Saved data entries
□ □ □ □ □ □ □

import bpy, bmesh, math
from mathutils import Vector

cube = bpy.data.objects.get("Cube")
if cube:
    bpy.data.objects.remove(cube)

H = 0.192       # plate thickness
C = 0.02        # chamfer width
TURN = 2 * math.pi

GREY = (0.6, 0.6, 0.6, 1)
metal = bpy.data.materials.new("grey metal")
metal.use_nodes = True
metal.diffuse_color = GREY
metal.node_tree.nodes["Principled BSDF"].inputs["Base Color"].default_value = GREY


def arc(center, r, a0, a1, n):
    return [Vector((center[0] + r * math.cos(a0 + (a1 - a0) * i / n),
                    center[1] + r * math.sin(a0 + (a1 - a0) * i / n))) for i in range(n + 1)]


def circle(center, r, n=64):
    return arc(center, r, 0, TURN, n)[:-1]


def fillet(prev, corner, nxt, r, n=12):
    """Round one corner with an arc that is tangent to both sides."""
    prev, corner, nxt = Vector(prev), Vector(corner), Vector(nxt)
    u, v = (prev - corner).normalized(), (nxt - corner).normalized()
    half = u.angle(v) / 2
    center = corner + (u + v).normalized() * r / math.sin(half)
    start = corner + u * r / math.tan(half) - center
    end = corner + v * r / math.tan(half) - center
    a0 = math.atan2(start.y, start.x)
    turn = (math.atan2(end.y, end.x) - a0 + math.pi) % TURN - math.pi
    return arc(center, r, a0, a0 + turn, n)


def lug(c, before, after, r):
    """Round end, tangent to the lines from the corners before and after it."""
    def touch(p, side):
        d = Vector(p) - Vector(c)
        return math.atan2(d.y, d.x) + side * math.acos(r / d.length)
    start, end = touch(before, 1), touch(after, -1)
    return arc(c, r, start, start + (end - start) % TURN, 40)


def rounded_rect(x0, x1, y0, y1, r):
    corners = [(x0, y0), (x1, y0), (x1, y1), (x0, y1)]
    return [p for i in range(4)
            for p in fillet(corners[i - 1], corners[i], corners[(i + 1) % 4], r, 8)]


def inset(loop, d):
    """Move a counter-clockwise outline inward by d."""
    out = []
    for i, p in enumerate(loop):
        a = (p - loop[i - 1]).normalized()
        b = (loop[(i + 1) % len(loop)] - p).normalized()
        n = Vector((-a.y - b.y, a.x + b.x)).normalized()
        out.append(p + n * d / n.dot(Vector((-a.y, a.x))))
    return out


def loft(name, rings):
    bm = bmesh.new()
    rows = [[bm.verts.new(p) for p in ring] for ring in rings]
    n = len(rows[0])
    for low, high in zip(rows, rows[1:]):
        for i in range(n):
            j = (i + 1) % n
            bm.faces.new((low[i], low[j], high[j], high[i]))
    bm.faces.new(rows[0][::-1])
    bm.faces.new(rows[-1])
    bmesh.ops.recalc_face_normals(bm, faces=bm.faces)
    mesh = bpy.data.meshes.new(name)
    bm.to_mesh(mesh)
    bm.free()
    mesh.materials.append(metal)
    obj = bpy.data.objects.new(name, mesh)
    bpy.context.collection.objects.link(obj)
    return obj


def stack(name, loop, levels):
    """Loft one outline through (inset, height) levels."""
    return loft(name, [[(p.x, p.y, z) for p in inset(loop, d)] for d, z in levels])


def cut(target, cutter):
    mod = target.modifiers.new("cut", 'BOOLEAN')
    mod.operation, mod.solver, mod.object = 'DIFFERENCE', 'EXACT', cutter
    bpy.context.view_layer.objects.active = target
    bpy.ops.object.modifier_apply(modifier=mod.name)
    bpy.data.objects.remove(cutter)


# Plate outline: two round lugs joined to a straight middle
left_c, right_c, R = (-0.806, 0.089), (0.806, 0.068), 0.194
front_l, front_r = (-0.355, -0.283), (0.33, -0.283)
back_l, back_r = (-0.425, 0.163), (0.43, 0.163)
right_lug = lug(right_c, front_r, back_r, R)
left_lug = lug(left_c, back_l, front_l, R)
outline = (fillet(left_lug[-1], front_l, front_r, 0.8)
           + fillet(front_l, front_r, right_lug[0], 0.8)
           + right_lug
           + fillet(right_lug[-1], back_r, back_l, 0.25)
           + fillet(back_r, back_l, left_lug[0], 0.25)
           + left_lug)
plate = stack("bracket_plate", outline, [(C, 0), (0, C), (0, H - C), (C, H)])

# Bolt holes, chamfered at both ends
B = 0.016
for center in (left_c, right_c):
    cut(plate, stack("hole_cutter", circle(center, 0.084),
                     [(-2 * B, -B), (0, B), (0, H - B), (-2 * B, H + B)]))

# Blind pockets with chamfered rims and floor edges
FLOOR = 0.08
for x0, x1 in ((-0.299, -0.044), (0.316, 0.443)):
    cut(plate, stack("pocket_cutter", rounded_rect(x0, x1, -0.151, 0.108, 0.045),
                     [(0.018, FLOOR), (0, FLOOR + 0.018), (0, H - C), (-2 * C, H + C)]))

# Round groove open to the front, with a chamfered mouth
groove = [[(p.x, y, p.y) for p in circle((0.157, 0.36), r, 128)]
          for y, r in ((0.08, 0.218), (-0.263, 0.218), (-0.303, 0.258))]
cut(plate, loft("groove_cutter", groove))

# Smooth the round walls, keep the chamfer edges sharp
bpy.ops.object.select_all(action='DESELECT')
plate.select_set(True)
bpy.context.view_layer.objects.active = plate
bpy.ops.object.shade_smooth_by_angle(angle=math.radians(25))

□ □ □ □ □ □ □

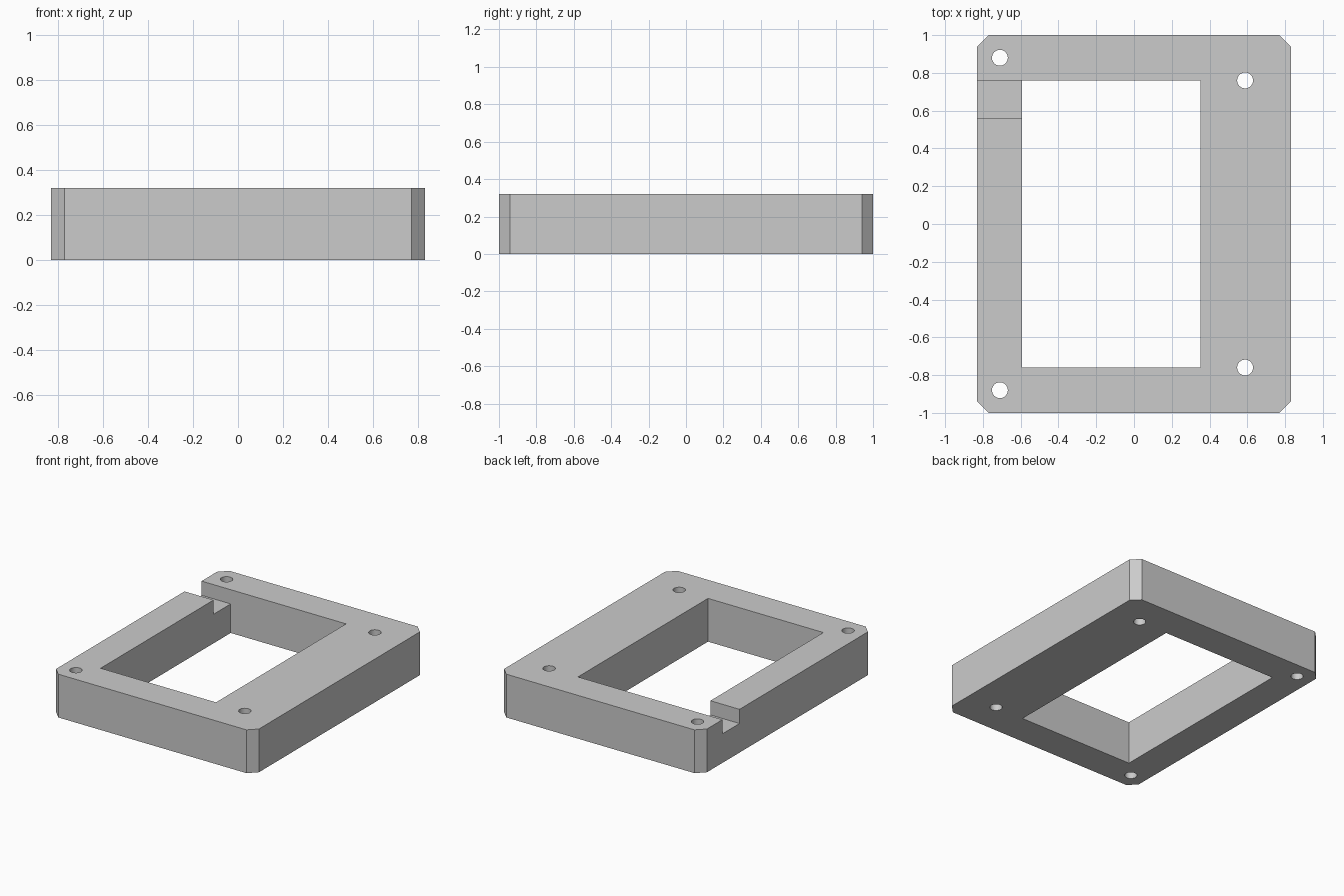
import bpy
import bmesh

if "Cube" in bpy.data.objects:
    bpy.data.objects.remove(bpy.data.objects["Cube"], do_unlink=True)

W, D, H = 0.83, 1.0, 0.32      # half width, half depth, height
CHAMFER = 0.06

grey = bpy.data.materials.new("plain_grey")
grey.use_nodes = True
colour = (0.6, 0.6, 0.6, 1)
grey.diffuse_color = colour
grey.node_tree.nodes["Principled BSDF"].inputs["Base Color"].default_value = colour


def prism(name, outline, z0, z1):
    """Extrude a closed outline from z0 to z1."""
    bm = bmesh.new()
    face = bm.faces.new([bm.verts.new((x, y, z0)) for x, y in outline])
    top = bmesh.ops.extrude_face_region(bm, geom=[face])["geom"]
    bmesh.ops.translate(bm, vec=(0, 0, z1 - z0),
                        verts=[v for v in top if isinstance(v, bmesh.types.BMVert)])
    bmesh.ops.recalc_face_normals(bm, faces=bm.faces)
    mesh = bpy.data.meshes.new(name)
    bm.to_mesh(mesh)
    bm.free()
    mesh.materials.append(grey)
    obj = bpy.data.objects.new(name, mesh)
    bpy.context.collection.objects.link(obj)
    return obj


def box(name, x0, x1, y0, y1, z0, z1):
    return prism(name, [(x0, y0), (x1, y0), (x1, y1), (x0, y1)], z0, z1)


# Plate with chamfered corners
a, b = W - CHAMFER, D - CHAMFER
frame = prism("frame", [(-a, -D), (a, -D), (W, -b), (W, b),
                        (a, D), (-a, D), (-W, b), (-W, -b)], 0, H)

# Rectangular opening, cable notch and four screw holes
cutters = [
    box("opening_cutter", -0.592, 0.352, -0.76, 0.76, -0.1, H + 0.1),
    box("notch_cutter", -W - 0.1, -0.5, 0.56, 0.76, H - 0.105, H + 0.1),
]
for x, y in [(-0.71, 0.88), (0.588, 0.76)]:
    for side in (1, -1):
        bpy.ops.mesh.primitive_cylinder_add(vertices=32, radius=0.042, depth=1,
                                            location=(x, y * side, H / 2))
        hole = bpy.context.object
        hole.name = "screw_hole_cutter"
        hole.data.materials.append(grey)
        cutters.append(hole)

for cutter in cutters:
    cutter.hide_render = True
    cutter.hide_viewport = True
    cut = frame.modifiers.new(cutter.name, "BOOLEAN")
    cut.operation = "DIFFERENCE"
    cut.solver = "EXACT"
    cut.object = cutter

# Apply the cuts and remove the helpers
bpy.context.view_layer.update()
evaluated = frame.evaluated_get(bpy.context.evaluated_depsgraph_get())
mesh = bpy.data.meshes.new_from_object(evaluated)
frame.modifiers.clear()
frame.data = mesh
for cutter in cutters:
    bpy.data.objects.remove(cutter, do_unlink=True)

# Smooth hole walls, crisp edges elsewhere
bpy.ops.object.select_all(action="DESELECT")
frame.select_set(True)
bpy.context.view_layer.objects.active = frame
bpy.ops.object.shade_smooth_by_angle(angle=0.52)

□ □ □ □ □ □ □

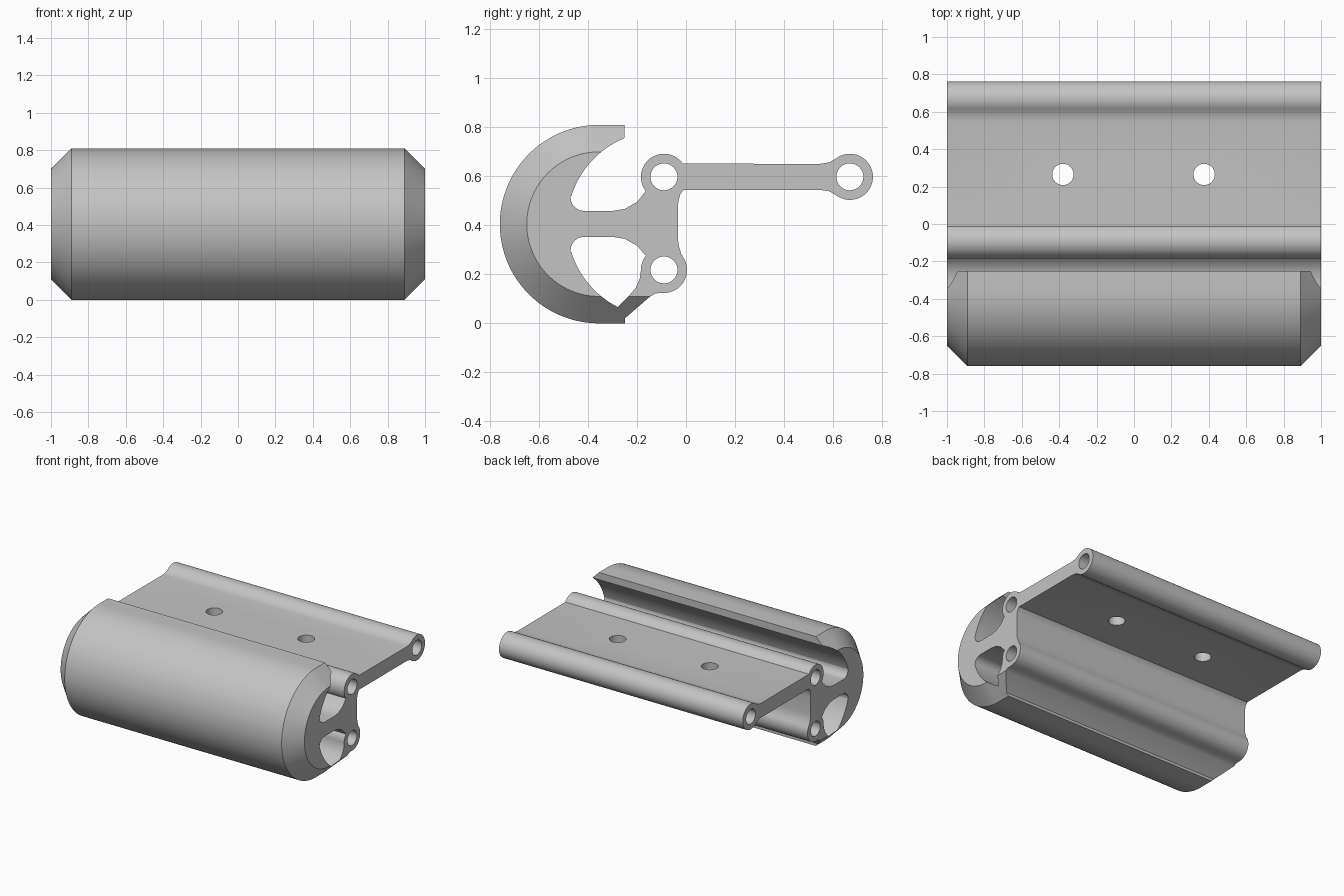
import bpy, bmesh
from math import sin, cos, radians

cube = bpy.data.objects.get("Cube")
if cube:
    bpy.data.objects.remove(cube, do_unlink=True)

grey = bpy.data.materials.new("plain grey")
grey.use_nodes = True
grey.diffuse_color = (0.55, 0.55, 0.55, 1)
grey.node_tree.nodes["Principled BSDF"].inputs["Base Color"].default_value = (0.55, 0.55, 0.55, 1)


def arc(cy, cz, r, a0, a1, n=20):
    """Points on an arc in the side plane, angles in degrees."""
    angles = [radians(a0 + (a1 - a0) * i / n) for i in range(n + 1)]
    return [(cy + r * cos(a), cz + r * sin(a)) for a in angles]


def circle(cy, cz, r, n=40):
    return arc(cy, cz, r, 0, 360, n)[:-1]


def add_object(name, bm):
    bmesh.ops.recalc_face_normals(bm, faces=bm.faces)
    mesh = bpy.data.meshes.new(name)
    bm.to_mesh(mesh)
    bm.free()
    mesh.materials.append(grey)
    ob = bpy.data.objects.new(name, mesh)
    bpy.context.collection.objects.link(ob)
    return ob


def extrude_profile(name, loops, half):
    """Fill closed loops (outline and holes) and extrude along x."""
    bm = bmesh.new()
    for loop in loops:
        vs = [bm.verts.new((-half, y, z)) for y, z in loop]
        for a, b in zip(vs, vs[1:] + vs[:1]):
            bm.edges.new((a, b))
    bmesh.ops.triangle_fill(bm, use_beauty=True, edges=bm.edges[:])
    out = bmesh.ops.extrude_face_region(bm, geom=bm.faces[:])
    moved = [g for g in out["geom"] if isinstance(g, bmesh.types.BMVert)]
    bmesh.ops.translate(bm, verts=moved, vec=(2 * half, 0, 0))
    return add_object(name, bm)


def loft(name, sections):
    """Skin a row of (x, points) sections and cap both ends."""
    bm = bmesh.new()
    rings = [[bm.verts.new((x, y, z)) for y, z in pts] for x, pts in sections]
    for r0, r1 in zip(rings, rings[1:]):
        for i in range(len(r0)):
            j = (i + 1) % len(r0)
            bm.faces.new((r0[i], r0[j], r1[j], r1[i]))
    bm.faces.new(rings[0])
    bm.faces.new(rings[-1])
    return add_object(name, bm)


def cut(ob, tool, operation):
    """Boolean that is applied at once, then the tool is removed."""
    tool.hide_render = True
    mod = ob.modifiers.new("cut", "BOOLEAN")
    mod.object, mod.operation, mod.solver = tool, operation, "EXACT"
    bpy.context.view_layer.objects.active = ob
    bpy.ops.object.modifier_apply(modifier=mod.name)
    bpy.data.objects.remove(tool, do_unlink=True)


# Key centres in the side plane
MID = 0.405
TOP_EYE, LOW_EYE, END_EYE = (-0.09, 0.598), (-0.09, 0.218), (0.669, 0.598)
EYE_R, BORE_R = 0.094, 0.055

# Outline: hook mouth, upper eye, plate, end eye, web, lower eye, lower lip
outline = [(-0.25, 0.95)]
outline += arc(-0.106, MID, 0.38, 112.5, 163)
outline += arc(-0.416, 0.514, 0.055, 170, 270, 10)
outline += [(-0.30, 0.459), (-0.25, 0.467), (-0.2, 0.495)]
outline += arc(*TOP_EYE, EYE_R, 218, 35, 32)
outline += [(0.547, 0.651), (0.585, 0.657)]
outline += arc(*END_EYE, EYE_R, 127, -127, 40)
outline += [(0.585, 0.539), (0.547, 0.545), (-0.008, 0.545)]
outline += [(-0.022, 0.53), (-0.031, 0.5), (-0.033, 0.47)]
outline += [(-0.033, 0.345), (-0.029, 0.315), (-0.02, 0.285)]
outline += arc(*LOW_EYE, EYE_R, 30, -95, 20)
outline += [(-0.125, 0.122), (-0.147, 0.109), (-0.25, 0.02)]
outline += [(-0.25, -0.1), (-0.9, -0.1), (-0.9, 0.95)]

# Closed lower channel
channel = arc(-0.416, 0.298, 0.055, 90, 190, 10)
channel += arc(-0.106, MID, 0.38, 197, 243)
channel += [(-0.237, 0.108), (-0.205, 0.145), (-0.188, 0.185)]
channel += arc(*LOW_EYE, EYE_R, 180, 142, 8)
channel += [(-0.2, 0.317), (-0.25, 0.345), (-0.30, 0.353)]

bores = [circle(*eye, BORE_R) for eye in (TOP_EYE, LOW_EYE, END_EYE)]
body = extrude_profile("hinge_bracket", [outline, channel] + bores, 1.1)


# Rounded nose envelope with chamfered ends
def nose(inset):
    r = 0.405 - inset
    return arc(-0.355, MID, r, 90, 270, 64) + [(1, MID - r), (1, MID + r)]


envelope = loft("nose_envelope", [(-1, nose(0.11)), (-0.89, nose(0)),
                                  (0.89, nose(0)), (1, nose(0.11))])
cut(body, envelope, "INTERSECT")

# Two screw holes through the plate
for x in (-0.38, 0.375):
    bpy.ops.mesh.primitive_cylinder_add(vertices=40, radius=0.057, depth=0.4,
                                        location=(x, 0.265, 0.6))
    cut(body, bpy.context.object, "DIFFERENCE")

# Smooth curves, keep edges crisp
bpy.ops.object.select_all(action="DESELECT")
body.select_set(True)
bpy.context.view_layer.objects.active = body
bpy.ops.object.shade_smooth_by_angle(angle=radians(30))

□ □ □ □ □ □ □

Instructions for the task
Set down only the lines above that fall between the line holding "import bpy, bmesh, math" and the line holding "return arc(c, r, start, start", inclusive, keeping each exact.

The answer
import bpy, bmesh, math
from mathutils import Vector

cube = bpy.data.objects.get("Cube")
if cube:
    bpy.data.objects.remove(cube)

H = 0.192       # plate thickness
C = 0.02        # chamfer width
TURN = 2 * math.pi

GREY = (0.6, 0.6, 0.6, 1)
metal = bpy.data.materials.new("grey metal")
metal.use_nodes = True
metal.diffuse_color = GREY
metal.node_tree.nodes["Principled BSDF"].inputs["Base Color"].default_value = GREY


def arc(center, r, a0, a1, n):
    return [Vector((center[0] + r * math.cos(a0 + (a1 - a0) * i / n),
                    center[1] + r * math.sin(a0 + (a1 - a0) * i / n))) for i in range(n + 1)]


def circle(center, r, n=64):
    return arc(center, r, 0, TURN, n)[:-1]


def fillet(prev, corner, nxt, r, n=12):
    """Round one corner with an arc that is tangent to both sides."""
    prev, corner, nxt = Vector(prev), Vector(corner), Vector(nxt)
    u, v = (prev - corner).normalized(), (nxt - corner).normalized()
    half = u.angle(v) / 2
    center = corner + (u + v).normalized() * r / math.sin(half)
    start = corner + u * r / math.tan(half) - center
    end = corner + v * r / math.tan(half) - center
    a0 = math.atan2(start.y, start.x)
    turn = (math.atan2(end.y, end.x) - a0 + math.pi) % TURN - math.pi
    return arc(center, r, a0, a0 + turn, n)


def lug(c, before, after, r):
    """Round end, tangent to the lines from the corners before and after it."""
    def touch(p, side):
        d = Vector(p) - Vector(c)
        return math.atan2(d.y, d.x) + side * math.acos(r / d.length)
    start, end = touch(before, 1), touch(after, -1)
    return arc(c, r, start, start + (end - start) % TURN, 40)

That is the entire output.